The revelations that the data of some 87 million Facebook users and their friends may have been misused by the consulting firm that worked on Donald Trump's United States presidential campaign, has been called a game changer in the world of data protection as regulators seek to raise awareness about how to secure information.
Senior lawmakers have "agreed that Mark Zuckerberg should come to clarify issues related to the use of personal data in a meeting with representatives of the European Parliament", the Parliament's leader Antonio Tajani said in a statement.
But the decision to hold the meeting with the European Parliament behind closed doors has angered others.
On Monday, April 30th, Mark Zuckerberg sold 156,967 shares of Facebook stock.
The data which got exposed was highly sensitive and revealed the personal details of Facebook users like their results of psychological tests.

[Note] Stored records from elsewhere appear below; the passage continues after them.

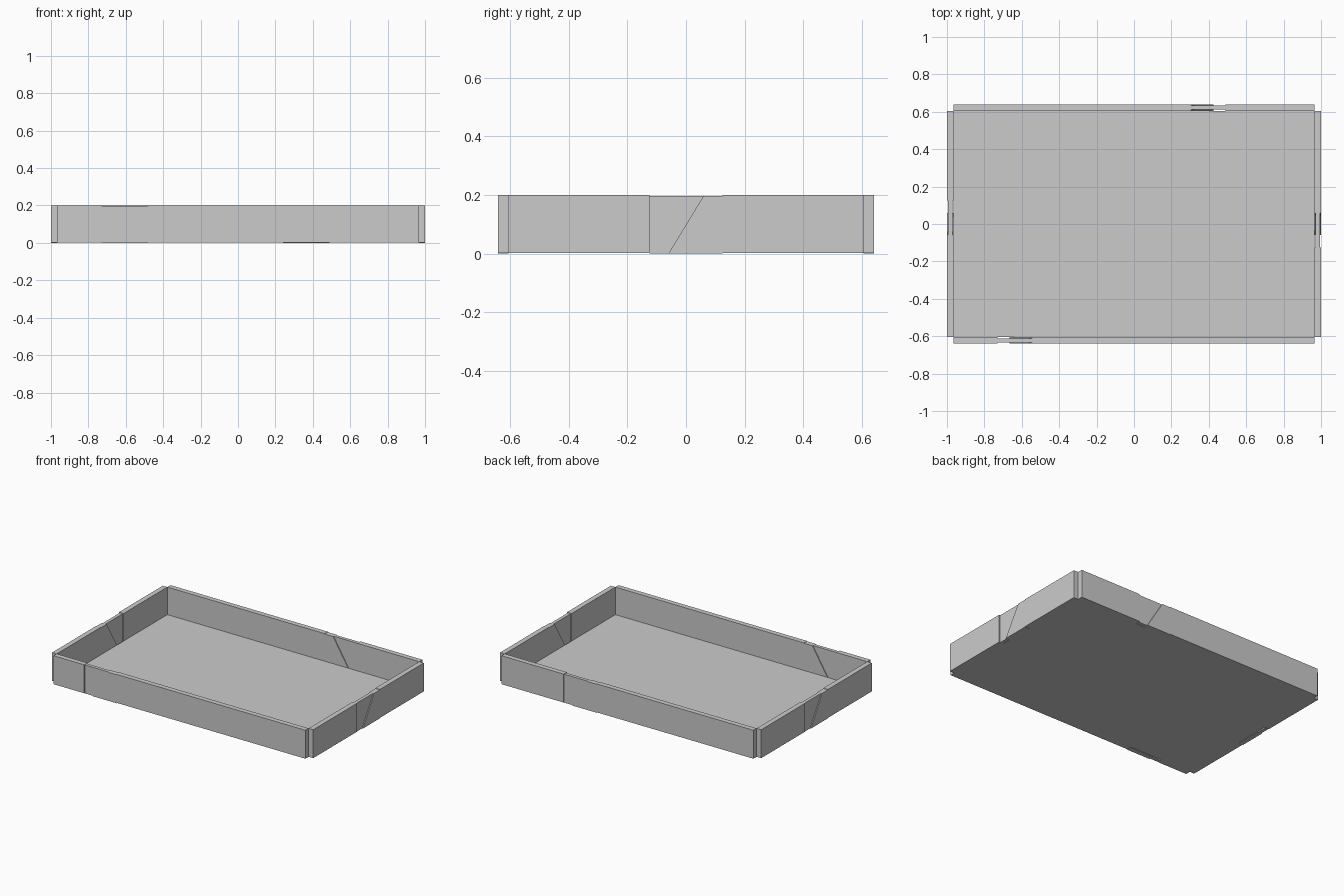
import bpy, bmesh
from math import pi
from mathutils import Matrix

if "Cube" in bpy.data.objects:
    bpy.data.objects.remove(bpy.data.objects["Cube"])

HX, HY, T, H = 1.0, 0.64, 0.035, 0.2   # half sizes, wall thickness, height
LIFT, DROP, RECESS = 0.003, 0.003, 0.006


def prism(name, outline, y0, y1, xf=Matrix()):
    """Extrude an outline in local x/z from y0 to y1, then place it."""
    bm = bmesh.new()
    face = bm.faces.new([bm.verts.new((x, y0, z)) for x, z in outline])
    ext = bmesh.ops.extrude_face_region(bm, geom=[face])
    for v in ext["geom"]:
        if isinstance(v, bmesh.types.BMVert):
            v.co.y = y1
    bmesh.ops.recalc_face_normals(bm, faces=bm.faces)
    bm.transform(xf)
    me = bpy.data.meshes.new(name)
    bm.to_mesh(me)
    bm.free()
    ob = bpy.data.objects.new(name, me)
    bpy.context.collection.objects.link(ob)
    return ob


def rect(x0, x1, z0, z1):
    return [(x0, z0), (x1, z0), (x1, z1), (x0, z1)]


def wall(side, half_len, reach, seam, angle):
    """One wall facing local -y, with a slanted tongue joint around seam."""
    xf = Matrix.Rotation(angle, 4, 'Z')
    out, inn = -reach, -reach + T
    a, b = seam - 0.125, seam + 0.125
    lo, hi = seam - 0.06, seam + 0.06
    top = H - DROP
    prism(side + "_wall_start", rect(-half_len, a, LIFT, H), out, inn, xf)
    prism(side + "_wall_end", rect(b, half_len, LIFT, H), out, inn, xf)
    # Recessed tongue and the slanted block it slides into
    prism(side + "_joint_tongue", [(a, 0), (lo, 0), (hi, top), (a, top)],
          out + RECESS, inn - RECESS, xf)
    prism(side + "_joint_block", [(lo, 0), (b, 0), (b, top), (hi, top)], out, inn, xf)


# Floor panel
prism("floor", rect(-HX + T, HX - T, LIFT, 0.009), -HY + T, HY - T)

# Walls, leaving the outer corners notched
wall("front", HX - T, HY, -0.605, 0)
wall("right", HY - T, HX, 0.0, pi / 2)
wall("back", HX - T, HY, -0.365, pi)
wall("left", HY - T, HX, 0.0, -pi / 2)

A spokesperson for Facebook told the Guardian newspaper that the company had accepted the "proposal to meet with leaders of the European parliament and appreciate [s] the opportunity for dialogue, to listen to their views and show the steps we are taking to better protect people's privacy".
Yet the question of whether Zuckerberg should explain himself publicly remains a point of contention.
Tajani said that simply showing up to explain himself was already a good move.More news: PayPal to buy Square competitor iZettle for $2.2B
The Information Commissioner's Office served notice to SCL Elections, Cambridge Analytica's parent, to provide the information it holds on David Carroll, saying failure to do so would be a criminal offence punishable by an unlimited fine.
On Monday, Zuckerberg will also attend a meeting organized by French President Emmanuel Macron aimed at pressuring tech giants to use their global influence for public good.
"Our citizens deserve a full and detailed explanation", he added.
That's even though Facebook has admitted that of the 2.7 million European users who could be affected by the Cambridge Analytica scandal, over one million of them could be in the UK.
The Digital, Culture, Media and Sports Committee said that Alexander Nix had accepted its summons.
"We hope that he will respond positively to our request, but if not the Committee will resolve to issue a formal summons for him to appear when he is next in the United Kingdom".